JUMPSTART YOUR CHILD’S EDUCATION!
Kindergarten like no other! Award-winning curriculum, taught by certiﬁed teaching professionals. • Spanish Immersion • Writer’s Workshop • Math • Library • Computer • Music • Field Trips • Classroom Garden • Dynamic Movement • SmartBoard® • Handwriting Without Tears®
Outstanding 6 to 1 student to teacher ratio Accredited by the National Association for the Education of Young Children.
Tuition is all-inclusive of lunch, snacks, classroom materials, and ﬁeld trips. No additional fees for early drop-off or late pick-up (limited to 10 hours daily).
Come visit or let us bring it to you… Just email or fax orders today! Free Delivery for large or small groups
The purest, richest coffee combined with the freshest salads, sandwiches and sweets or your next visit is FREE! Rising High Cafe is under new ownership and management
Downtown Charleston | 480 East Bay St. Suite D www.risinghighcafe.com
PHONE: 843-958-8596 | Fax: 843-958-8597
HOURS: 7:00am – 4:00pm Monday–Friday 8:00am – 2:00pm Saturday | Closed Sunday

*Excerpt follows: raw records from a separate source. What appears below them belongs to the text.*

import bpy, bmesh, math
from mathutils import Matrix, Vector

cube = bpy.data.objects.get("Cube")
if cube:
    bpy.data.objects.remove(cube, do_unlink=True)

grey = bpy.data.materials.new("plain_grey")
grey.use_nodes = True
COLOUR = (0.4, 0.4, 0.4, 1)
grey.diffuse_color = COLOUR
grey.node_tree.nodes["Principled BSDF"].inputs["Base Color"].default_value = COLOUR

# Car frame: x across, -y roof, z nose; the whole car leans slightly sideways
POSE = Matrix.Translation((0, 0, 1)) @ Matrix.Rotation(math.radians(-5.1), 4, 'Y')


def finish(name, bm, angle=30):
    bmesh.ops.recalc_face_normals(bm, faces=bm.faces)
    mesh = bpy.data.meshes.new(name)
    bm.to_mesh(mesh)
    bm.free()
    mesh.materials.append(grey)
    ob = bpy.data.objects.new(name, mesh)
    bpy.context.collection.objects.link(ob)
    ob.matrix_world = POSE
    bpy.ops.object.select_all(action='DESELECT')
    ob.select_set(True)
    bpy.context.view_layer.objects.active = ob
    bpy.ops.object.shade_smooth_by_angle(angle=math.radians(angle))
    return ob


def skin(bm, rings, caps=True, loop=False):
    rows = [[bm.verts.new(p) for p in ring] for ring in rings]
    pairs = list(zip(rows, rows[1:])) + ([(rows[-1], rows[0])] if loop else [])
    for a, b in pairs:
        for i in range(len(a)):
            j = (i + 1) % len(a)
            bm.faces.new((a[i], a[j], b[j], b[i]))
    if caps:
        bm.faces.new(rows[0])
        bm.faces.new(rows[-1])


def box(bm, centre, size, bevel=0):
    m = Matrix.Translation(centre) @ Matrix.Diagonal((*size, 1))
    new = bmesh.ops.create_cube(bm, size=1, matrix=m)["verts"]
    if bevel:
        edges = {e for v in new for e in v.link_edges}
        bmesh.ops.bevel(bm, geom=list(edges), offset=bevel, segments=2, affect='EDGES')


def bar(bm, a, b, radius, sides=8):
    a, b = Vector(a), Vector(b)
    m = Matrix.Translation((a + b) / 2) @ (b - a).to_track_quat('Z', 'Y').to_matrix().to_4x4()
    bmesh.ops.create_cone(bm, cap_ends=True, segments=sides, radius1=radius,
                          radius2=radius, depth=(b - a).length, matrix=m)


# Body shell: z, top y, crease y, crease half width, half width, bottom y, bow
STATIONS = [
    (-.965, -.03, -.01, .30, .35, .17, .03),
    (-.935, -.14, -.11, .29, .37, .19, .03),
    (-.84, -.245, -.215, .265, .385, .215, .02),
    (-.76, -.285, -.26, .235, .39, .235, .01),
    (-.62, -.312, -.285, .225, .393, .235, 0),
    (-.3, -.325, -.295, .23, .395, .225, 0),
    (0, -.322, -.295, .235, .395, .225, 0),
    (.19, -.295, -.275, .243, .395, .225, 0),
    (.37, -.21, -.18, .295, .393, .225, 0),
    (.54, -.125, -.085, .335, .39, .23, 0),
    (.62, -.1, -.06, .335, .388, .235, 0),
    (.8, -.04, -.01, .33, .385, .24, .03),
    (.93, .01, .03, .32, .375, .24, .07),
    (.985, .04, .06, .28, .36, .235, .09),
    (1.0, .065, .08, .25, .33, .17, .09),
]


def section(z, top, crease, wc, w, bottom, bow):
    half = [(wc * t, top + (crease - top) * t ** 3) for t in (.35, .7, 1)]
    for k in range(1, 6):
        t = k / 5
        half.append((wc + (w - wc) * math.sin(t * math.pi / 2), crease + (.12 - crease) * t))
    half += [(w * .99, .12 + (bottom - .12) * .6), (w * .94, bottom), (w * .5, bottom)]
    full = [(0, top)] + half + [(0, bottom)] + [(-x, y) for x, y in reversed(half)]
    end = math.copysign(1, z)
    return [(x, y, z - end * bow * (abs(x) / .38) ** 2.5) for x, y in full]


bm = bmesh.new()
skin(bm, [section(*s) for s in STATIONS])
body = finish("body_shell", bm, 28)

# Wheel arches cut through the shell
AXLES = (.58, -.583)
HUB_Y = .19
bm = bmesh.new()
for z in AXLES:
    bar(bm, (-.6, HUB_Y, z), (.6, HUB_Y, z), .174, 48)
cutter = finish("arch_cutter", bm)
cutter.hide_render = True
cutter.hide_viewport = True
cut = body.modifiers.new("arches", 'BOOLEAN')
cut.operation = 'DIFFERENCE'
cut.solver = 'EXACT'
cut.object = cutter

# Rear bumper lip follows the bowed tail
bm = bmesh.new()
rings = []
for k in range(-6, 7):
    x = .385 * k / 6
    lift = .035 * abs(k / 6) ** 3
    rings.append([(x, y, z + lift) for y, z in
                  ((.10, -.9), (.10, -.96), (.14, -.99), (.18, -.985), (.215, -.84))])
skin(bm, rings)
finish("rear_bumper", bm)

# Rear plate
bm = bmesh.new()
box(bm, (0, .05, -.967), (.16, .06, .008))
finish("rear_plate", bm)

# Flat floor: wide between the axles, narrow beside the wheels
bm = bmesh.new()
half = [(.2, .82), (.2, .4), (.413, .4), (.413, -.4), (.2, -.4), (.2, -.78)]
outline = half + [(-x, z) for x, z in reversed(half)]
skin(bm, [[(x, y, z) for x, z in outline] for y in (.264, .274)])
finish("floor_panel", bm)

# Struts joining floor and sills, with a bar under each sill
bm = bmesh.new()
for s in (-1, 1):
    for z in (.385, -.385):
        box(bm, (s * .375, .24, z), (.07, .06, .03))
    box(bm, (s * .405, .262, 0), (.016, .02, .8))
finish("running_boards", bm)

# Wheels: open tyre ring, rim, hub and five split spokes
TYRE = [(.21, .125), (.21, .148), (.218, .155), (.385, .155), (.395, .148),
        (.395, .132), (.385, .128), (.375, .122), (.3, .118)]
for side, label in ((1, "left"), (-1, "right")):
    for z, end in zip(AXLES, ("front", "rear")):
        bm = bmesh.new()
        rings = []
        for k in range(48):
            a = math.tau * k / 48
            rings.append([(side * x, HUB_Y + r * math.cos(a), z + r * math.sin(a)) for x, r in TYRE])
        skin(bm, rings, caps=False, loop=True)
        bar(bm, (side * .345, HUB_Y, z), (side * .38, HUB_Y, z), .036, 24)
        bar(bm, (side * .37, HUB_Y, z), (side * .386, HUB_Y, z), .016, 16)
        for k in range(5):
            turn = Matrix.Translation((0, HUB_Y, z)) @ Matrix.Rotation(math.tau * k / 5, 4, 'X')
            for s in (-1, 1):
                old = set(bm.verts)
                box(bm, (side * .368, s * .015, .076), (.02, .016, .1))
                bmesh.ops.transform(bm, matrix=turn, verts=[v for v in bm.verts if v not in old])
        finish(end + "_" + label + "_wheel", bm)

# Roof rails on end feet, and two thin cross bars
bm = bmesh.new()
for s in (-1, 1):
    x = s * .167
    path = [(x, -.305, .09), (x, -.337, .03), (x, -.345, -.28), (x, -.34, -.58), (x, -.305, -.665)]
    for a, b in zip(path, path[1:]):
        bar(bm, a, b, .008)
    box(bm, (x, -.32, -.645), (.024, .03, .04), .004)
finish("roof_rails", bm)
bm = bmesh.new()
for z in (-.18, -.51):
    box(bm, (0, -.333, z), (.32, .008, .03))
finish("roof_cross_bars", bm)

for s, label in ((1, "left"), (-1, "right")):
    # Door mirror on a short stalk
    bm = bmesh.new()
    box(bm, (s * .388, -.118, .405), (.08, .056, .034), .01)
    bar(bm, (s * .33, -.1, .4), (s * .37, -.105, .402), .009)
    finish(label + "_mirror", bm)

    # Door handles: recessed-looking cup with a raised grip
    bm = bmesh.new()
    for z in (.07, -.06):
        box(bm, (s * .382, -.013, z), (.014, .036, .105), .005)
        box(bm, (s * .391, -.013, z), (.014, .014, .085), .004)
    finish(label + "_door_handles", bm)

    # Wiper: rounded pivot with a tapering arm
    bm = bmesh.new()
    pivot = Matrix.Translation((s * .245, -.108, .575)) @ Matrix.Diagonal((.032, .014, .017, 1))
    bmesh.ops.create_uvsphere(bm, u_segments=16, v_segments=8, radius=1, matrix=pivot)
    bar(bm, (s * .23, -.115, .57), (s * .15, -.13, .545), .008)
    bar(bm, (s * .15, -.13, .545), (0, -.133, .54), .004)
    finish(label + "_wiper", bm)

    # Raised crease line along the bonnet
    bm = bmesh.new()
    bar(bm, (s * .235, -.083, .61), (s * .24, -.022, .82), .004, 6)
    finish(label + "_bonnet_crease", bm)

OPEN HOUSE March 21 - 4:30-6:00 p.m.
12 THe CaTalysT, March 9, 2012